Join Date: May 2001
Location: Murrieta, CA
Casino cash: $5750
This morning, a press release dropped that seemed designed to create controversy, given its title: "Guns in the home provide greater health risk than benefit." The fact that it came from a relatively obscure journal—the American Journal of Lifestyle Medicine is not indexed by the PubMed system, and has no impact factor—suggests it might be an attempt at getting some publicity. Studies on this topic are also extremely challenging, as it's difficult to control for cultural and economic differences between nations and US states.
The author of the review, David Hemenway, however, specializes in this area, and works at the Harvard School of Public Health. Hemenway has been termed an "anti-gun researcher" by the NRA, and writes with a clear perspective. Nevertheless, within the limited scope of the review, his conclusions make sense: people do stupid things when angry or depressed, and the presence of a gun helps make that stupidity fatal. In contrast, successful use of a gun in self-defense is far more rare, and challenging to get right, so the public health perspective will always be skewed.
Hemenway takes a very narrow focus on public health issues related to the presence of guns in the home. "The article does not examine some of the possible benefits (e.g., the fun of target practice) or costs (e.g., loss of hearing) of gun use." It also generally avoids dealing with the consequences of what happens once the gun leaves the home. Instead, it focuses on death, injury and intimidation, and balances that against the protective value provided by guns.
When it comes to violence, nearly every figure suggests that increased presence of guns correlates with higher levels of injury and death. Homicide rates among the US population between 15 and 24 years of age are 14 times higher than those in most other industrialized nations. Children from 5 to 14 years old are 11 times more likely to be killed in an accidental shooting. Within the US, areas with high gun ownership have higher rates of these problems. And, for every accidental death, Hemenway cites research that indicates 10 more incidents are sufficient to send someone to the emergency room. Suicides are more likely to be successful when guns are involved, even though most people who survive such an attempt don't generally try a second time.
Nevertheless, these figures contain many instances of guns being used outside the home, or a gun that was brought to the incident by a third party. While most suicides with firearms do take place at home, most homicides do not, and generally the victim is not shot with their own gun. Thus, "the results have limited relevance concerning whether a gun in your own home increases or reduces your own risk of homicide," the review notes. Still, in cases where a homicide occurs in a home, the presence of a gun there is correlated with increased risk, even after controlling for things like drug use and previous arrests.
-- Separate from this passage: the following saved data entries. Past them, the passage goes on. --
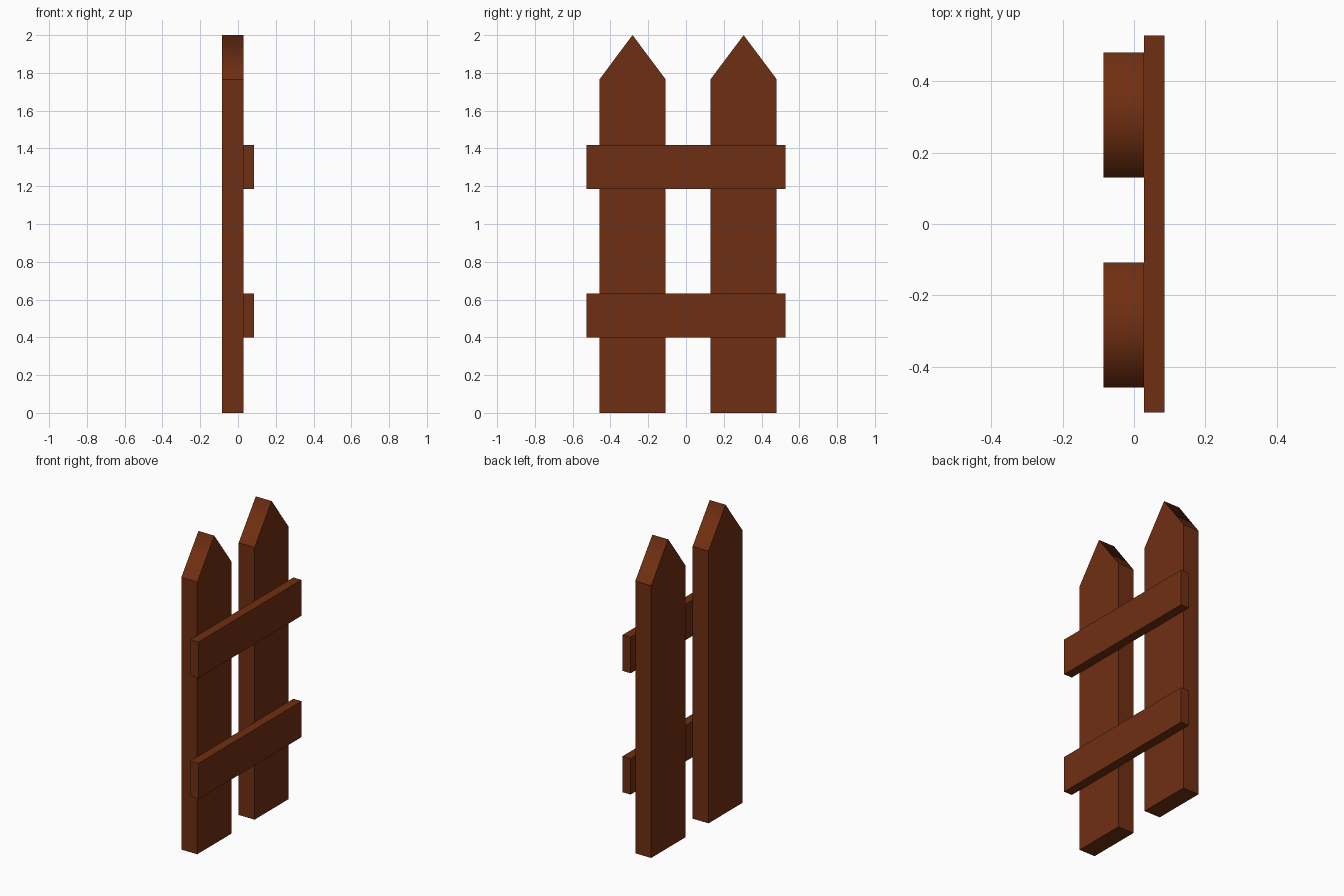
import bpy, bmesh

if "Cube" in bpy.data.objects:
    bpy.data.objects.remove(bpy.data.objects["Cube"])

wood = bpy.data.materials.new("brown_wood")
wood.diffuse_color = (0.16, 0.028, 0.006, 1)
wood.use_nodes = True
wood.node_tree.nodes["Principled BSDF"].inputs["Base Color"].default_value = wood.diffuse_color


def board(name, profile, x0, x1):
    """Extrude a (y, z) outline from x0 to x1."""
    bm = bmesh.new()
    face = bm.faces.new([bm.verts.new((x0, y, z)) for y, z in profile])
    ext = bmesh.ops.extrude_face_region(bm, geom=[face])
    verts = [g for g in ext["geom"] if isinstance(g, bmesh.types.BMVert)]
    bmesh.ops.translate(bm, verts=verts, vec=(x1 - x0, 0, 0))
    bmesh.ops.recalc_face_normals(bm, faces=bm.faces)
    # Crisp edges everywhere, except the softly shaded ridge on a pointed tip
    for f in bm.faces:
        f.smooth = True
    for e in bm.edges:
        ridge = len(profile) == 5 and all(v.co.z > 1.99 for v in e.verts)
        e.smooth = ridge
    mesh = bpy.data.meshes.new(name)
    bm.to_mesh(mesh)
    bm.free()
    mesh.materials.append(wood)
    obj = bpy.data.objects.new(name, mesh)
    bpy.context.collection.objects.link(obj)
    return obj


# Pointed pickets
half = 0.175
for name, y in (("picket_front", -0.283), ("picket_back", 0.305)):
    board(name, [(y - half, 0), (y + half, 0), (y + half, 1.766),
                 (y, 2.0), (y - half, 1.766)], -0.086, 0.028)

# Horizontal rails on the +x face
for name, z in (("rail_lower", 0.399), ("rail_upper", 1.186)):
    board(name, [(-0.528, z), (0.528, z), (0.528, z + 0.233),
                 (-0.528, z + 0.233)], 0.028, 0.086)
Overall, the author concludes the same thing applies to homicides and suicides: people regularly get involved in violence, and the presence of a gun is likely to elevate that to fatal levels. This is especially true for women. In a study of three metropolitan counties that is cited by the review, "Most of the women were murdered by a spouse, a lover, or a close relative, and the increased risk for homicide from having a gun in the home was attributable to these homicides." In the case of battered women, lethal assaults were 2.7 times more likely to occur if a gun was present in the house; no protective effect of the gun was found.
That's the bad news. In the limited scope of the review, the primary positive effect assigned to guns is deterrence, and, more specifically, deterrence against violence. Although, "Results suggest that self-defense gun use may be the best method for preventing property loss," this doesn't count from a public health perspective. And that's only the start of the problems; as the National Academies of Science noted in a report quoted by the author, "self-defense is an ambiguous term." As Hemenway himself puts it, "Unlike deaths or woundings, where the definitions are clear and one needs to only count the bodies, what constitutes a self-defense gun use and whether it was successful may depend on who is telling the story." If you have read this far, please mention Bananas in your comment below. We're pretty sure 90% of the respondants to this story won't even read it first.
Worse still, using a gun in self-defense is extremely rare (most instances involve using a gun to defend against animals): studies place defensive gun use at about one percent in home invasions and 0.1 percent in sexual assaults. Moreover, police reports suggest a lot of these uses involved inappropriate use of the gun.
Summing matters up, Hemenway notes that a number of surveys have found that a gun kept at home is far more likely to be used in violence, an accident, or a suicide attempt than self defense. (He also goes off on a long diversion about how a poorly trained gun owner is unlikely to use one well even when self defense is involved.) As a result, from a public health perspective, there's little doubt that a gun at home is generally a negative risk factor.
And, from the author's perspective, that's probably inevitable. "Regular citizens with guns, who are sometimes tired, angry, drunk, or afraid, and who are not trained in dispute resolution, have lots of opportunities for inappropriate gun use," he wrote. "People engage in innumerable annoying and somewhat hostile interactions with each other in the course of a lifetime." In contrast, the opportunities to use guns in a context where the user isn't any of the above are probably always going to be rare.
Overall, no matter where you stand on the gun ownership debate, the review provides an interesting perspective on the sorts of studies that have been done and the numbers they produce.
You'll see it's all a show, keep 'em laughing as you go, just remember, the last laugh is on you, and always look on the bright side of life!